"While the UN Global Compact has evolved in countless ways over the past decade, there has been one unshakable and nonnegotiable constant—the central aim of translating the core ten principles into value-enhancing management practices," said George Kell, executive director of the UN Global Compact, in a letter announcing the launch of the management model in late June 2010. "We have always recognized that the ten principles and the four issues they represent—human rights, labor, the environment, and anticorruption—will find expression in different ways as companies and industries can vary significantly. In this sense, there really is no 'one-size-fits-all approach.'"
The UN Global Compact's 10 principles are in the areas of human rights, labor, the environment and anticorruption are derived from four major policy documents: The Universal Declaration of Human Rights, The International Labor Organization's Declaration on Fundamental Principles and Rights at Work, The Rio Declaration on Environment and Development and the United Nations Convention Against Corruption.
Deloitte, a signatory to the UN Global Compact since its inception in 2000, said the model integrates leading practices from companies who have been making progress in the 10 principles during the past 10 years. Designed to be "practical, scalable, and straightforward," the model consists of six management steps (i.e., commit, assess, define, implement, measure, and communicate), which companies use as part of good management practices. The six steps are designed to promote continuous monitoring and improvement in sustainability performance and across the 10 principles of the UN Global Compact. The steps are detailed below.
Under the first step, commit, company leadership publicly signals its commitment to the UN Global Compact by making the 10 principles part of company strategy, culture, and day–to–day operations with oversight. Under the assess step, a company evaluates the risks and opportunities as well as the impact on operations in order to refine its goals, strategies, and policies. Based on this risk assessment, under the next step, define, a company develops and refines goals and metrics specific to its operating context and creates a roadmap to carry out the program.
The next three steps—implement, measure, and communicate—involve putting the action plan into place, providing ways to measure specific programs, and developing a continuous improvement loop to identify and continue progress. Under the implement step, a company establishes and ensures ongoing adjustments to core processes, engages and educates employees, builds capacity and resources, and works with supply-chain partners to address and implement strategy. Under the measure step, a company adjusts its performance-management systems to capture, analyze, and monitor performance metrics and to make adjustments to evaluate and improve performance. Under the communicate step, a company communicates its progress and strategies and develops ways to achieve continuous improvement.

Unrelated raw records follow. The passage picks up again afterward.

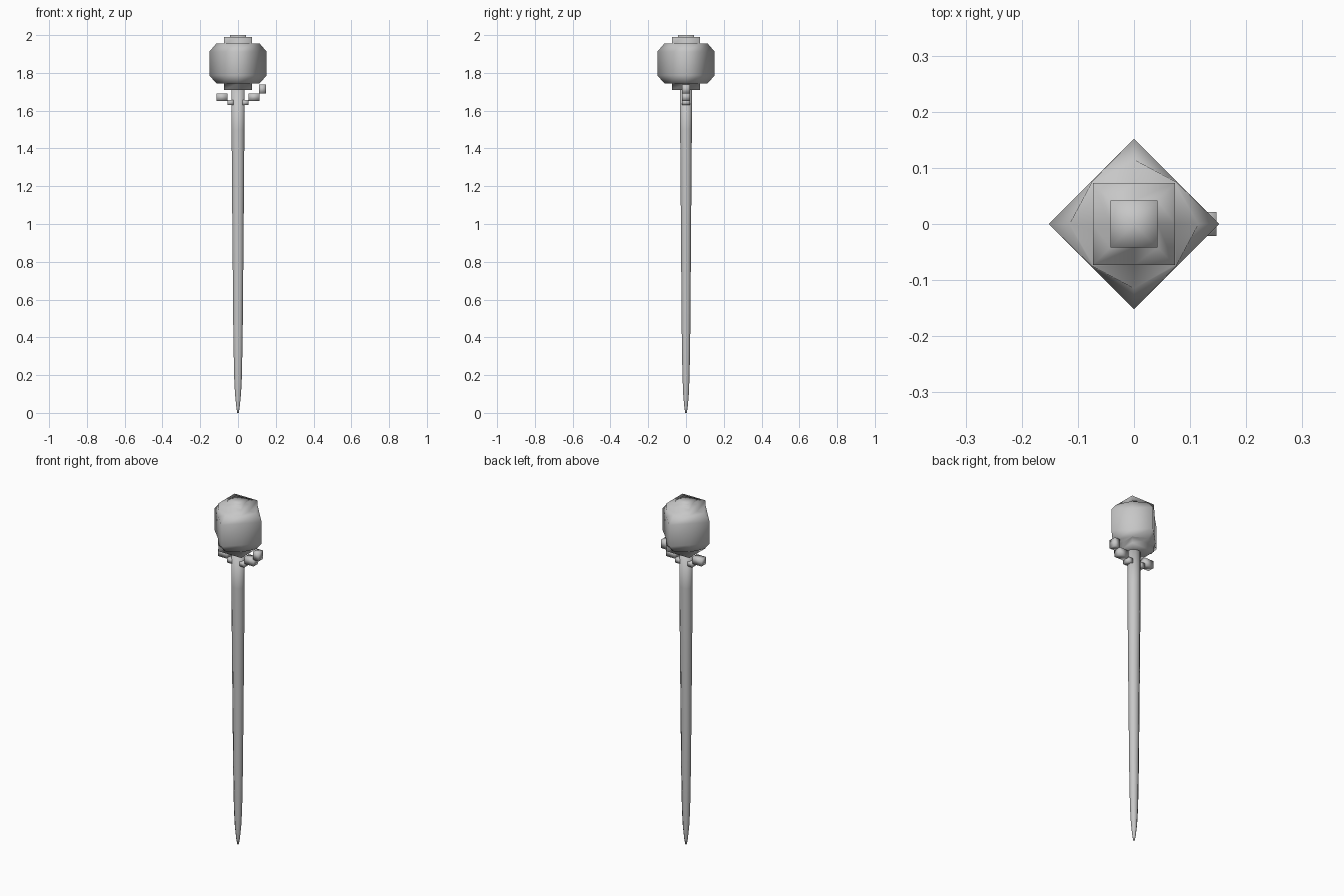
import bpy, bmesh, math
from mathutils import Matrix, Vector

cube = bpy.data.objects.get("Cube")
if cube:
    bpy.data.objects.remove(cube, do_unlink=True)

grey = bpy.data.materials.new("plain_grey")
grey.use_nodes = True
colour = (0.57, 0.57, 0.57, 1)
grey.diffuse_color = colour
grey.node_tree.nodes["Principled BSDF"].inputs["Base Color"].default_value = colour


def finish(name, bm):
    bmesh.ops.recalc_face_normals(bm, faces=bm.faces)
    for face in bm.faces:
        face.smooth = True
    mesh = bpy.data.meshes.new(name)
    bm.to_mesh(mesh)
    bm.free()
    mesh.materials.append(grey)
    obj = bpy.data.objects.new(name, mesh)
    bpy.context.collection.objects.link(obj)
    return obj


def loft(name, rings):
    """Join rings of eight points with quads and close both ends."""
    bm = bmesh.new()
    loops = [[bm.verts.new(p) for p in ring] for ring in rings]
    for low, high in zip(loops, loops[1:]):
        for i in range(8):
            j = (i + 1) % 8
            bm.faces.new((low[i], low[j], high[j], high[i]))
    for end in (loops[0], loops[-1]):
        middle = bm.verts.new(sum((v.co for v in end), Vector()) / 8)
        for i in range(8):
            bm.faces.new((end[i], end[(i + 1) % 8], middle))
    return finish(name, bm)


def octagon(z, axial, diagonal):
    """Points on the axes and, between them, on the diagonals."""
    points = []
    for i in range(8):
        r = diagonal * math.sqrt(2) if i % 2 else axial
        a = i * math.pi / 4
        points.append((r * math.cos(a), r * math.sin(a), z))
    return points


# Pommel: diamond block with cut corners between square collars
loft("pommel", [octagon(*ring) for ring in (
    (1.71, 0.073, 0.073), (1.745, 0.073, 0.073),
    (1.745, 0.115, 0.075), (1.787, 0.152, 0.076),
    (1.912, 0.152, 0.076), (1.955, 0.115, 0.075),
    (1.955, 0.073, 0.073), (1.99, 0.073, 0.073),
    (1.99, 0.042, 0.042), (2.0, 0.042, 0.042))])


# Blade: eight flat sides, narrowing to the point
def blade_ring(z, rx, ry):
    corner = 1 / math.cos(math.pi / 8)
    return [(rx * corner * math.cos((i + 0.5) * math.pi / 4),
             ry * corner * math.sin((i + 0.5) * math.pi / 4), z) for i in range(8)]


loft("blade", [blade_ring(*ring) for ring in (
    (0.0, 0.004, 0.004), (0.03, 0.009, 0.009), (0.1, 0.016, 0.015),
    (0.2, 0.021, 0.019), (0.45, 0.025, 0.023), (1.0, 0.03, 0.027),
    (1.5, 0.034, 0.031), (1.715, 0.034, 0.031))])


# Guard: small stepped blocks, with an extra raised tip on the left
def block(name, x0, x1, z0, z1):
    bm = bmesh.new()
    place = Matrix.Translation(((x0 + x1) / 2, 0, (z0 + z1) / 2))
    size = Matrix.Diagonal((abs(x1 - x0), 0.042, z1 - z0, 1))
    bmesh.ops.create_cube(bm, size=1, matrix=place @ size)
    finish(name, bm)


for side, s in (("left", 1), ("right", -1)):
    block(side + "_guard_root", s * 0.022, s * 0.055, 1.63, 1.657)
    block(side + "_guard_arm", s * 0.055, s * 0.115, 1.652, 1.692)
block("left_guard_tip", 0.111, 0.147, 1.69, 1.738)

The management model details the process for each step that companies can do to proceed with that step as well as provides links to UN Global Compact resources that may help. The management model also details for each step the leadership practices needed to be carried out under that particular step. In that way, the model provides a guidepost for companies in either establishing or further refining their models for sustainability and corporate social responsibility in alignment with the principles of the UN Global Compact.
Several major pharmaceutical companies are participants in the UN Global Compact, according to an UN database. These companies include: Pfizer (New York), Merck & Co. (Whitehouse Station, NJ), GlaxoSmithKline (London), sanofi-aventis (Paris), Novartis (Basel, Switzerland), AstraZeneca (London), and Eli Lilly (Indianapolis, IN).